A shadowy “three letter” U.S. government agency calls your company and asks for copies of your private customer data ... the kind you don’t share with outsiders and can get sued for losing. The agency says it needs the data to track terrorists, but won’t get too specific about how.
A. Send the information right over.
B. Ask to see a court-issued warrant.
C. Pretend you've got a bad connection and hang up.
This is more than an academic exercise. According to reports in USA Today, major U.S. telecom carriers turned over the telephone records of millions of residents to the U.S. National Security Agency (NSA) for use in tracking domestic terrorist communications.
Reports about the program have put the telecom carriers in a difficult position. AT&T, BellSouth, and Verizon all face class-action lawsuits, filed in recent days, seeking $200 billion in damages for violating customer privacy.
With the threat of another Sept. 11-style attack on one side and cherished Fourth Amendment protections on the other, telecom carriers are damned if they do and damned if they don’t, says Jeff Kagan, an independent telecom analyst.

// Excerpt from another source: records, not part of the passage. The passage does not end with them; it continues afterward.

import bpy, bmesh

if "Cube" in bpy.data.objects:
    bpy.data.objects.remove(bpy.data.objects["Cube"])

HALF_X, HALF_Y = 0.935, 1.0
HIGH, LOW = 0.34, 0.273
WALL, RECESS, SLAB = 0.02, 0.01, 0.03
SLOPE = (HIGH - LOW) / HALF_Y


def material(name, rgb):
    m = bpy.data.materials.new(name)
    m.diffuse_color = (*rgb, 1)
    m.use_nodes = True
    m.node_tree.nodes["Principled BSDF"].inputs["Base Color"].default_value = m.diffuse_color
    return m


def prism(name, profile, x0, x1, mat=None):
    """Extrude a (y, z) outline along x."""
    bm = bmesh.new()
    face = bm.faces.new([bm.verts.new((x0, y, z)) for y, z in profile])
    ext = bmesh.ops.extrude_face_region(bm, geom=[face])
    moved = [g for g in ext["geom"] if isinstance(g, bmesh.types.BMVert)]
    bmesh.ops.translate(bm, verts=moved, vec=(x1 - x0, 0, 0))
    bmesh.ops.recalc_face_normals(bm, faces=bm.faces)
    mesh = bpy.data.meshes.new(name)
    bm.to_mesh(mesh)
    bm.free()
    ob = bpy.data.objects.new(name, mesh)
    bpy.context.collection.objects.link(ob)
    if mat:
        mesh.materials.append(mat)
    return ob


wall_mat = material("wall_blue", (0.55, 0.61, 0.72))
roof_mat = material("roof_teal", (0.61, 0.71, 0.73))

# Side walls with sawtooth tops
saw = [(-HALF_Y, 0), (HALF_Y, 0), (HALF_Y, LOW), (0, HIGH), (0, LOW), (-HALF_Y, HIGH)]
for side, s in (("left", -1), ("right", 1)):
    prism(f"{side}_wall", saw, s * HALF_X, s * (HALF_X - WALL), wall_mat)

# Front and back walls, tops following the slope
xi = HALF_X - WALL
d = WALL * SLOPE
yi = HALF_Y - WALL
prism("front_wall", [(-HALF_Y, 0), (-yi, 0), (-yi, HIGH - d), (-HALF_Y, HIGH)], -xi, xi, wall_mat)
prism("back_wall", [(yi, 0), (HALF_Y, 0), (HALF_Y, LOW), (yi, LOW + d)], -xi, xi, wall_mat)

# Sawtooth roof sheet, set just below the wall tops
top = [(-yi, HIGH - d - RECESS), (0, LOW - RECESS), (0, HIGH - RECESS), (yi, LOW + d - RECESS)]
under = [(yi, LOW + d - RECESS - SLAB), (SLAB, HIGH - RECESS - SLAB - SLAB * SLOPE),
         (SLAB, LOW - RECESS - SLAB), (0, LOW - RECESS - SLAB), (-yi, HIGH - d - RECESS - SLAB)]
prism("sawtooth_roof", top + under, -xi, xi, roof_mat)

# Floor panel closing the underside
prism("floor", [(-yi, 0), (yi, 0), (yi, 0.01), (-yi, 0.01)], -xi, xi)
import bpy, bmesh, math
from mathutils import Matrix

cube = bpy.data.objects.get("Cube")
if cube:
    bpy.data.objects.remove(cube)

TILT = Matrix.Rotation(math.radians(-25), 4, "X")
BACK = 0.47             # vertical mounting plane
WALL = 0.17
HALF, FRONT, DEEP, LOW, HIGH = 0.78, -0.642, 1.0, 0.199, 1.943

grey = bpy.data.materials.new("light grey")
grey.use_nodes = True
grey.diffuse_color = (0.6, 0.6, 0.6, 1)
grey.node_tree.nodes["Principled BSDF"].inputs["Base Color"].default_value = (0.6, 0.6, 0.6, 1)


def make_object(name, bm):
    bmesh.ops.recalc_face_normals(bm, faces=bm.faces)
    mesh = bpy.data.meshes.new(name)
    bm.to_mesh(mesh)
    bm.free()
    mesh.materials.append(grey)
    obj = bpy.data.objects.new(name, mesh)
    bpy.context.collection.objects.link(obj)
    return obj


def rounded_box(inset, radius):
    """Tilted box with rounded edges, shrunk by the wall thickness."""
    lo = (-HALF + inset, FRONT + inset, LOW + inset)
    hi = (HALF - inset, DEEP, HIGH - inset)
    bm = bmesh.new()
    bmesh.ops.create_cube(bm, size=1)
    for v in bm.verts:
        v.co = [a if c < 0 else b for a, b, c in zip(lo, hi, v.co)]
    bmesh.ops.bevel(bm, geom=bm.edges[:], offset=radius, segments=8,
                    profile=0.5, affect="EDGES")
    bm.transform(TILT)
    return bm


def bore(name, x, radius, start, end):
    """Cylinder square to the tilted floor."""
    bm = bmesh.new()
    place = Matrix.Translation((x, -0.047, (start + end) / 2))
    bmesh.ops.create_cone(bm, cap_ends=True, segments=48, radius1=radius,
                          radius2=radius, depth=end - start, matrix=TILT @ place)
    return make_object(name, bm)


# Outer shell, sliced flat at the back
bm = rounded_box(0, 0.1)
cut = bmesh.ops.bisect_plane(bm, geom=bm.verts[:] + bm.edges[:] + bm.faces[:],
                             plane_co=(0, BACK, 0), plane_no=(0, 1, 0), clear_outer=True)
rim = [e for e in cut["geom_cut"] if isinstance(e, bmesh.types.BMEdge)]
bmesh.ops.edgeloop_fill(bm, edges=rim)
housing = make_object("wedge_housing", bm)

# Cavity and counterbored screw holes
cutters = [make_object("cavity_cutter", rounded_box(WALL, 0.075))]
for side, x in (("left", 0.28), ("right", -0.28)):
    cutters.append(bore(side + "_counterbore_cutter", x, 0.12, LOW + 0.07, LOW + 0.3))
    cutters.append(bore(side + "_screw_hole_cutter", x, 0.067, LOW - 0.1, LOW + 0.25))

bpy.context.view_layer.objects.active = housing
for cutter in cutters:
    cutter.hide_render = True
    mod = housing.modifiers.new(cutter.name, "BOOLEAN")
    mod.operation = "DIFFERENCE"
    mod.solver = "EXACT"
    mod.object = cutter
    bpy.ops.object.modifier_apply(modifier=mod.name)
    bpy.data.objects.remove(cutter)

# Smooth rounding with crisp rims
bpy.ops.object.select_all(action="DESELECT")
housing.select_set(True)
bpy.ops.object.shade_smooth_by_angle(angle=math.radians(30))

Reports about the phone-call monitoring claim AT&T, BellSouth, and Verizon turned over customer information. Qwest, another “Baby Bell,” did not. That company denied the NSA request when government agents could not produce a court-issued warrant, said Herbert J. Stern, lawyer for ex-CEO Joseph Nacchio.
Telecom carriers aren’t alone in receiving government requests for private data. Google this year fought a Department of Justice request for search records in a case involving the Child Online Protection Act. In March, a Freedom of Information Act request revealed that the DoJ also subpoenaed 34 ISPs, including Verizon and major Internet search and security firms in that case. According to the documents obtained by InformationWeek, some of those companies, including Verizon, objected to the requests, citing the sensitivity of the data being requested.
Bolstered by the PATRIOT Act, the Federal Bureau of Investigation has increased the use of “National Security Letters,” an arcane tool with roots in the Cold War that allows the government to demand customer records and sensitive data without court approval. Under PATRIOT Act provisions, recipients are barred from even acknowledging that they received such a letter.
The companies in question in the NSA case maintain that the requests were not for wiretapping access and that they were complying with the law when they turned over the call records. With no end in sight to the war on terror and the U.S. government casting an ever wider net in its search for domestic terrorists, companies need to weigh their options carefully, said Jody Westby, CEO of Global Cyber Risk, an IT consultancy.
Companies have several options, including fighting the requests in court. When weighing the public relations and stock-price risks, companies may find that the public expectation of privacy trumps government demands, Westby said. “Whether or not the government follows its due process, companies have an obligation to follow theirs.”